Last year, the Rugby Football League became the UK’s first national governing body to stream matches live on Twitch. Formula One Management also experimented with the platform in a one-race deal to stream the 2019 Mexican Grand Prix in Germany, Switzerland, Luxembourg, Denmark, Norway and Sweden.
However, the four content deals now in place with leading football clubs represent Twitch’s most significant move in the European sports sector.
Previously, the sports content was housed under the ‘Sports & Fitness’ category but will now be given much more prominence by Twitch, which has been monitoring the audience uplift in athlete-led, user-generated and live streaming sports content.
Each of the four clubs has a different content plan in place with the nature of the content provided dependent on broadcast rights restrictions and which content the club holds back for its own OTT service. This could, for instance, lead to clubs holding back live rights to a friendly or age-grade match to stream it behind a paywall on its own OTT platform and opt to showcase delayed coverage on the Twitch channel.

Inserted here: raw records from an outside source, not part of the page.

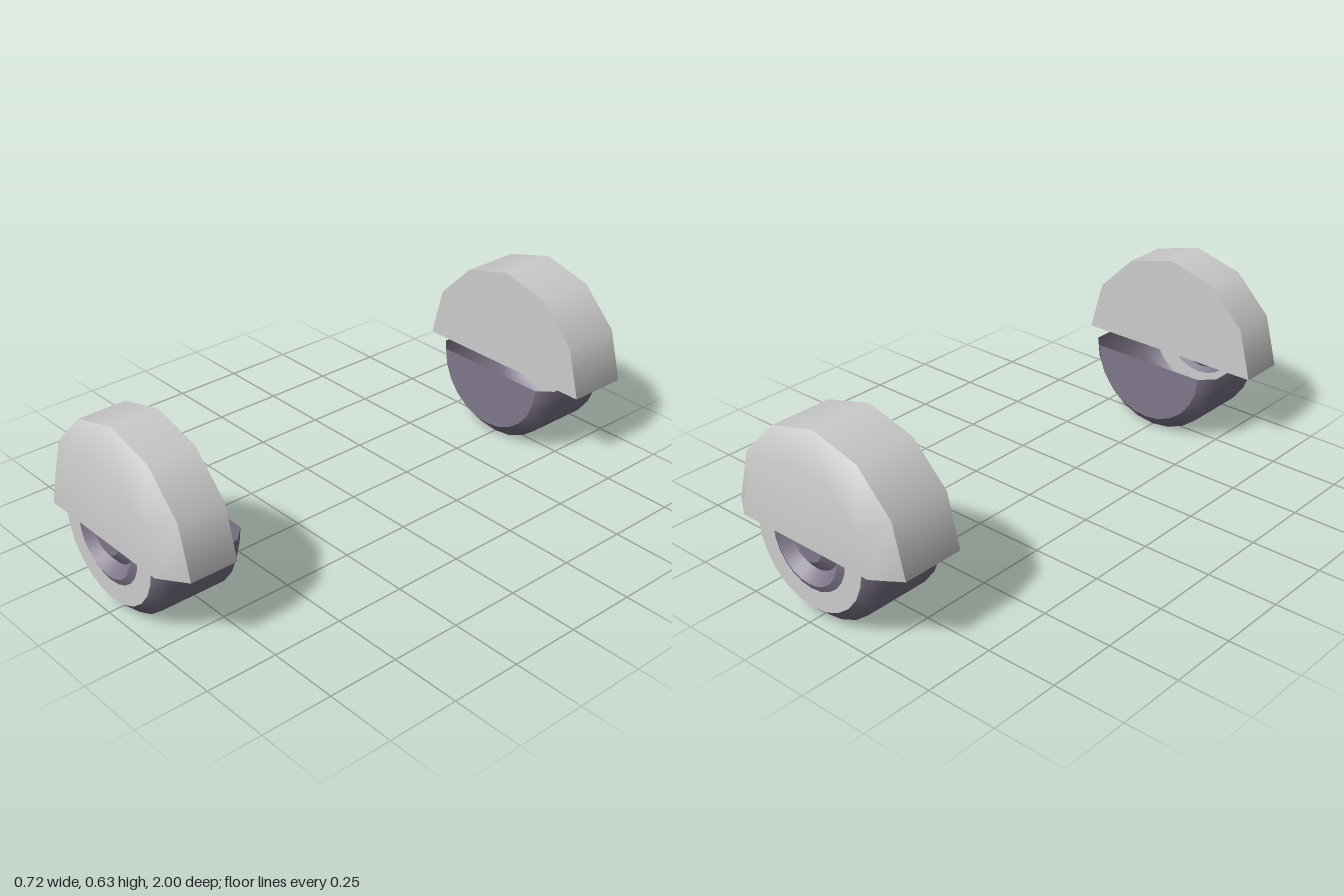
import * as THREE from 'three';

const AXLE_Y = 0.27;

function material(name, color) {
  return new THREE.MeshStandardMaterial({ name, color, side: THREE.DoubleSide });
}

// Half turn of a profile of [radius, z] points, listed from the inner side to the outer side
function halfTurn(name, profile, mat, segments, upper) {
  const points = profile.map(([r, z]) => new THREE.Vector2(r, z));
  const start = upper ? Math.PI / 2 : -Math.PI / 2;
  const geometry = new THREE.LatheGeometry(points, segments, start, Math.PI);
  geometry.rotateX(Math.PI / 2);
  const mesh = new THREE.Mesh(geometry, mat);
  mesh.name = name;
  return mesh;
}

function createWheel(name, guardInnerZ, rubber, metal) {
  const wheel = new THREE.Group();
  wheel.name = name;
  const lower = (part, profile, mat) => wheel.add(halfTurn(part, profile, mat, 12, false));
  const upper = (part, profile) => wheel.add(halfTurn(part, profile, metal, 6, true));

  // Tyre: flat inner wall and a tread with bevelled shoulders
  lower('tyreInnerWall', [[0, 0.652], [0.222, 0.652]], rubber);
  lower('tyreTread', [[0.222, 0.652], [0.27, 0.7], [0.27, 0.935], [0.225, 0.982]], rubber);

  // Pale ring on the outer wall
  lower('wallRing', [[0.225, 0.982], [0.157, 0.982]], metal);

  // Hub: raised lip, dished bowl, cone and flat cap, each with a crisp edge
  const hub = [[0.157, 0.982], [0.135, 0.993], [0.1, 0.955], [0.06, 0.985], [0, 0.985]];
  ['hubLip', 'hubBowl', 'hubCone', 'hubCap'].forEach((part, i) =>
    lower(part, [hub[i], hub[i + 1]], rubber));

  // Mudguard: hollow shell, open underneath
  upper('guardInnerWall', [[0, guardInnerZ], [0.36, guardInnerZ]]);
  upper('guardRim', [[0.36, guardInnerZ], [0.36, 0.937]]);
  upper('guardOuterWall', [[0.36, 0.937], [0.27, 1], [0, 1]]);

  wheel.position.y = AXLE_Y;
  return wheel;
}

export function createModel() {
  const rubber = material('dusky purple', 0x7f778a);
  const metal = material('light grey', 0xcccccc);

  const model = new THREE.Group();
  model.name = 'wheelPair';

  const front = createWheel('frontWheel', 0.77, rubber, metal);
  const rear = createWheel('rearWheel', 0.715, rubber, metal);
  rear.rotation.y = Math.PI;
  model.add(front, rear);
  return model;
}
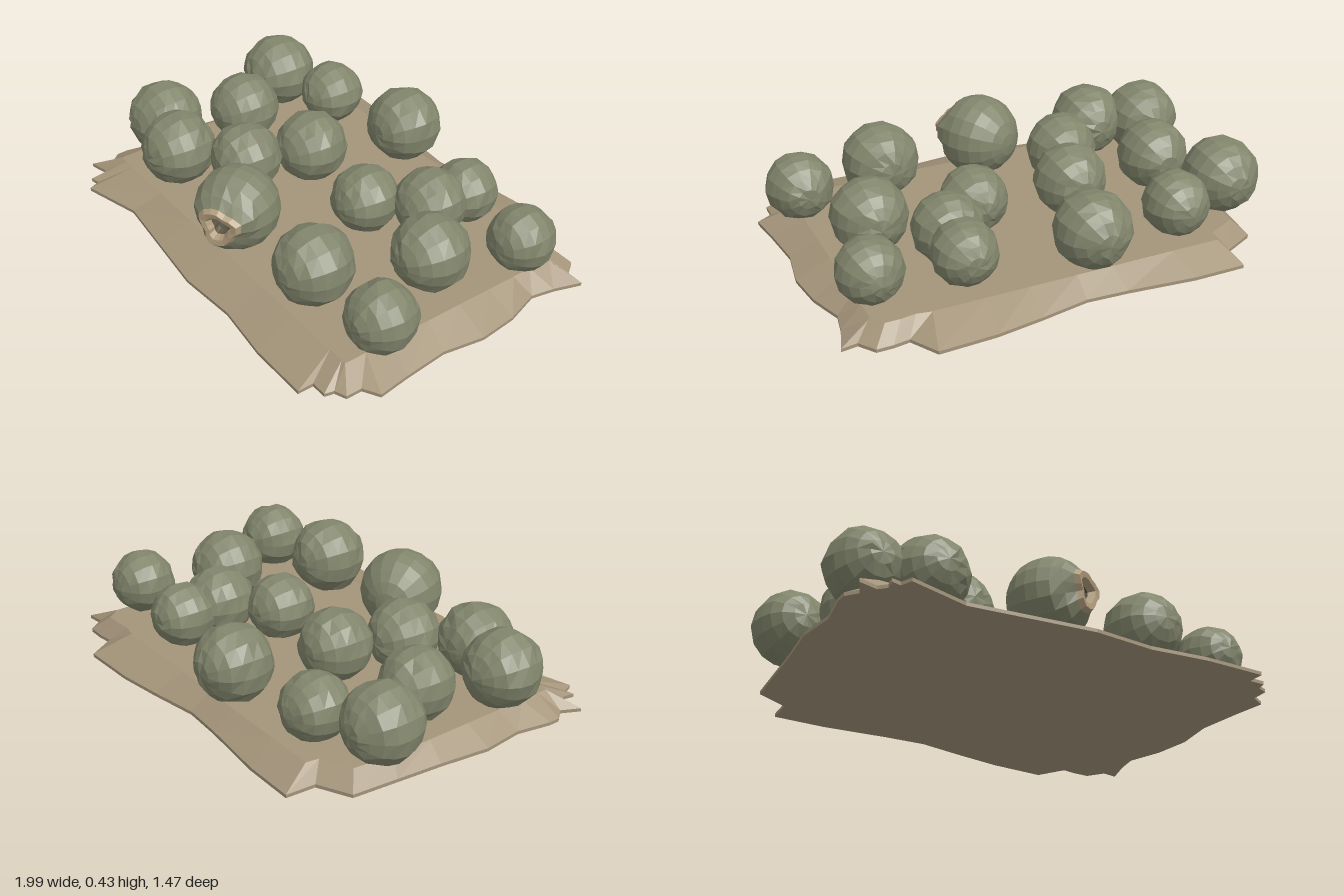
import * as THREE from 'three';

const cloth = new THREE.MeshStandardMaterial({ color: 0xa4947a, flatShading: true, side: THREE.DoubleSide });
const skin = new THREE.MeshStandardMaterial({ color: 0x82866c, flatShading: true, side: THREE.DoubleSide });
const flesh = new THREE.MeshStandardMaterial({ color: 0xb09c7c, flatShading: true, side: THREE.DoubleSide });
const hollow = new THREE.MeshStandardMaterial({ color: 0x5c5644, flatShading: true, side: THREE.DoubleSide });

// Ragged edge of the mat as x, z pairs
const EDGE = [
  [-0.73, -0.70], [-0.5, -0.70], [-0.2, -0.67], [-0.02, -0.66], [0.2, -0.70], [0.4, -0.73], [0.65, -0.74],
  [0.72, -0.62], [0.79, -0.63], [0.86, -0.63], [0.91, -0.56], [0.98, -0.57], [0.94, -0.45], [0.92, -0.35],
  [0.97, -0.2], [0.99, -0.03], [0.96, 0.15], [0.98, 0.35], [1.0, 0.49], [0.93, 0.53], [0.93, 0.6],
  [0.88, 0.62], [0.87, 0.66], [0.80, 0.66], [0.80, 0.73], [0.53, 0.73], [0.27, 0.70], [0, 0.72],
  [-0.27, 0.69], [-0.54, 0.66], [-0.80, 0.73], [-0.82, 0.68], [-0.86, 0.69], [-0.85, 0.64], [-0.88, 0.61],
  [-0.96, 0.63], [-0.92, 0.55], [-0.96, 0.5], [-0.96, 0.45], [-0.93, 0.3], [-0.95, 0.12], [-0.92, -0.1],
  [-0.90, -0.3], [-0.88, -0.5], [-0.74, -0.57],
];

// Position hash in the range -1..1; shared seam vertices get the same value
function noise(x, y, z) {
  const s = Math.sin(Math.round(x * 1e3) * 12.99 + Math.round(y * 1e3) * 78.23 + Math.round(z * 1e3) * 37.72) * 43758.55;
  return (s - Math.floor(s)) * 2 - 1;
}

// Mat: bottom, thin upright edge, sloping border and raised flat top
function makeMat() {
  const clamp = THREE.MathUtils.clamp;
  const rings = [
    EDGE.map(([x, z]) => [x, 0, z]),
    EDGE.map(([x, z]) => [x, 0.015, z]),
    EDGE.map(([x, z]) => [clamp(x * 0.93, -0.84, 0.84), 0.08, clamp(z * 0.9, -0.57, 0.54)]),
  ];
  const n = EDGE.length;
  const pos = rings.flat(2);
  const index = [];
  const bottom = n * 3, top = bottom + 1;
  pos.push(0, 0, 0, 0, 0.08, 0);
  for (let i = 0; i < n; i++) {
    const j = (i + 1) % n;
    index.push(bottom, i, j, top, 2 * n + j, 2 * n + i);
    for (let k = 0; k < 2; k++) {
      const a = k * n + i, b = k * n + j;
      index.push(a, a + n, b, b, a + n, b + n);
    }
  }
  const g = new THREE.BufferGeometry();
  g.setAttribute('position', new THREE.Float32BufferAttribute(pos, 3));
  g.setIndex(index);
  g.computeVertexNormals();
  return g;
}

// Lumpy faceted ball with its poles along z
function makeBall(r, seed) {
  const g = new THREE.SphereGeometry(r, 14, 10).rotateX(Math.PI / 2);
  const p = g.attributes.position;
  for (let i = 0; i < p.count; i++) {
    const x = p.getX(i), y = p.getY(i), z = p.getZ(i);
    const k = 1 + 0.03 * noise(x + seed, y, z);
    p.setXYZ(i, x * k, y * k, z * k);
  }
  g.computeVertexNormals();
  return g;
}

// Lathe along +z from [radius, z] points, made uneven close to the opening
function tornLathe(points) {
  const g = new THREE.LatheGeometry(points.map(([r, y]) => new THREE.Vector2(r, y)), 16).rotateX(Math.PI / 2);
  const p = g.attributes.position;
  for (let i = 0; i < p.count; i++) {
    const x = p.getX(i), y = p.getY(i), z = p.getZ(i);
    const a = Math.atan2(y, x);
    const w = THREE.MathUtils.smoothstep(z, 0.08, 0.15);
    const k = 1 + w * (0.16 * Math.sin(3 * a + 0.6) + 0.07 * Math.sin(5 * a));
    p.setXYZ(i, x * k, y * k, z);
  }
  g.computeVertexNormals();
  return g;
}

// Ball with a torn opening: skin, pale rim and dark hollow
function makeTornBall(r) {
  const group = new THREE.Group();
  const shell = [];
  for (let i = 0; i <= 9; i++) {
    const t = Math.PI - (i / 9) * (Math.PI - 0.52);
    shell.push([Math.max(r * Math.sin(t), 0.0001), r * Math.cos(t)]);
  }
  const [er, ez] = shell[9];
  const parts = [
    ['tornSkin', shell, skin],
    ['tornRim', [[er, ez], [er * 0.86, ez + 0.022], [er * 0.6, ez + 0.018], [er * 0.45, ez - 0.01]], flesh],
    ['hollow', [[er * 0.45, ez - 0.01], [er * 0.4, ez - 0.04], [0.0001, ez - 0.06]], hollow],
  ];
  for (const [name, pts, mat] of parts) {
    const m = new THREE.Mesh(tornLathe(pts), mat);
    m.name = name;
    group.add(m);
  }
  return group;
}

// Whole balls as x, z, radius
const BALLS = [
  [-0.83, -0.325, 0.165], [-0.55, -0.43, 0.142], [-0.115, -0.51, 0.165], [0.405, -0.42, 0.14],
  [0.79, -0.39, 0.14], [-0.67, -0.02, 0.155], [-0.23, -0.08, 0.157], [0.205, -0.045, 0.146],
  [0.4, -0.235, 0.153], [0.66, -0.02, 0.163], [-0.8, 0.32, 0.165], [-0.56, 0.4, 0.163],
  [-0.33, 0.2, 0.155], [0.455, 0.405, 0.168], [0.835, 0.365, 0.146],
];

export function createModel() {
  const model = new THREE.Group();
  const mat = new THREE.Mesh(makeMat(), cloth);
  mat.name = 'mat';
  model.add(mat);

  BALLS.forEach(([x, z, r], i) => {
    const ball = new THREE.Mesh(makeBall(r, i), skin);
    ball.name = 'ball' + (i + 1);
    ball.position.set(x, 0.075 + r, z);
    model.add(ball);
  });

  const torn = makeTornBall(0.18);
  torn.name = 'tornBall';
  torn.position.set(-0.03, 0.25, 0.44);
  torn.rotation.y = 0.5;
  model.add(torn);
  return model;
}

Unlike some club videos that are already offered on established social media platforms such as Facebook or YouTube, the content on the respective Twitch channels will include live production elements with a moderator fielding questions from fans (using Twitch’s live chat function) and putting questions to guests. This lends itself to so-called ‘Watchalong’ content, which itself has become popular during the Covid-19 shutdown with broadcasters, including UK pay-television broadcaster Sky, reverting to replays of matches with interactive commentary from guests.
The clubs will be responsible for the production of the content and providing the guests.
Real Madrid’s official channel launched on Twitch four months ago to coincide with an esports competition backed by LaLiga, and a concrete content deal was signed off the back of that launch.
The LaLiga side has attracted just over 32,000 followers since its launch on Twitch, a fraction of the 5.83 million subscribers to the Real Madrid YouTube channel, which launched in 2006.
PSG’s Ligue 1 rivals Marseille recently opted to broadcast two pre-season friendly matches on their Twitch channel.
Amazon, which bought Twitch just under six years ago for $970m (€873.3m), announced last month that it its four free-to-view Premier League matches during the remainder of the 2019-20 season would also be broadcast on the platform.
When Amazon acquired the NFL’s Thursday Night Football rights in 2018, it opted to use Twitch to distribute an alternate stream, with content creators on the platform invited to provide their own commentary and to interact with the audience directly during the games via the service’s live chat functionality. A deal to show multiple weekly NBA G League games in the same way quickly followed.
Earlier this year, Twitch also secured rights to broadcast matches from the National Women’s Soccer League in its domestic US market and was also named the NWSL’s exclusive international media rights-holder in a three-year deal.
Prominent sports athletes who stream content on Twitch include Los Angeles Chargers’ Austin Ekeler, Formula 1 driver Lando Norris, and WWE stars Cesaro, Paige and Rusev.